═════ Data in this exercise
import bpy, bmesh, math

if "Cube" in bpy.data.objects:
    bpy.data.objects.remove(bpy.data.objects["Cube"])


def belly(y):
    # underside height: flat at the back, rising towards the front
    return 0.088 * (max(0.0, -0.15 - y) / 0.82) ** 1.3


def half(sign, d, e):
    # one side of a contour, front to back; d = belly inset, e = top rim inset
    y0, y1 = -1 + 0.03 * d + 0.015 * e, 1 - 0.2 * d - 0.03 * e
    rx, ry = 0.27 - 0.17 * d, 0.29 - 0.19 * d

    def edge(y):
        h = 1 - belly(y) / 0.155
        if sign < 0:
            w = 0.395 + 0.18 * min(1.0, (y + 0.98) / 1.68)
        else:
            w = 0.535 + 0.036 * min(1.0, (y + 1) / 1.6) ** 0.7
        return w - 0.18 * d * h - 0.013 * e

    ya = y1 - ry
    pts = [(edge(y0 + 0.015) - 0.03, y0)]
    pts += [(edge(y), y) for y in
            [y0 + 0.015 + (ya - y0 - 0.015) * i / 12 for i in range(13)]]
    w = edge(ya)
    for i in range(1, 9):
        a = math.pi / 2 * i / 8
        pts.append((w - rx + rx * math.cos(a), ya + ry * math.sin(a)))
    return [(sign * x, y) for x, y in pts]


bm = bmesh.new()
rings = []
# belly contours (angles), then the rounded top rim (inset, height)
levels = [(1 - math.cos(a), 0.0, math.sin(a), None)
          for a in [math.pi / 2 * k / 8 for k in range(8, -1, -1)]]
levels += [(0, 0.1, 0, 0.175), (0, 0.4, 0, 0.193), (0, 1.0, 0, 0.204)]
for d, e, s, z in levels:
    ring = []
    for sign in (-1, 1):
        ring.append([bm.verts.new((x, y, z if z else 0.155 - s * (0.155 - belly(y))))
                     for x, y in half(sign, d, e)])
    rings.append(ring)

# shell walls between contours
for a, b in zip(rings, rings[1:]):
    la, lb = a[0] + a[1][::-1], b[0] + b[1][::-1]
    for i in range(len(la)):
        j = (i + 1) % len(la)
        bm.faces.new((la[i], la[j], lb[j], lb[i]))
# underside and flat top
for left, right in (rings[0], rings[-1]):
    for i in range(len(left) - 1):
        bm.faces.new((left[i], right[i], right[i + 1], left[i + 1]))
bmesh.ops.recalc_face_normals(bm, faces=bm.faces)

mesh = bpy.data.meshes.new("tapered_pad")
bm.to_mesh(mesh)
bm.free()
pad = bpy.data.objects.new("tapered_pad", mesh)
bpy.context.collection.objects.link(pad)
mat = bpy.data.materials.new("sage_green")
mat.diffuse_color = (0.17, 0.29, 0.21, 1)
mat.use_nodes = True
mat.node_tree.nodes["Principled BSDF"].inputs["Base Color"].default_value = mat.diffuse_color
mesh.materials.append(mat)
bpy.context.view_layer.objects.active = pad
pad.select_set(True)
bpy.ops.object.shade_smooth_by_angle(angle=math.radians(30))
══════════
# Directions
Where does "sign" appear in the records above? Copy each line that holds it.

# Task output
def half(sign, d, e):
        if sign < 0:
    return [(sign * x, y) for x, y in pts]
    for sign in (-1, 1):
                     for x, y in half(sign, d, e)])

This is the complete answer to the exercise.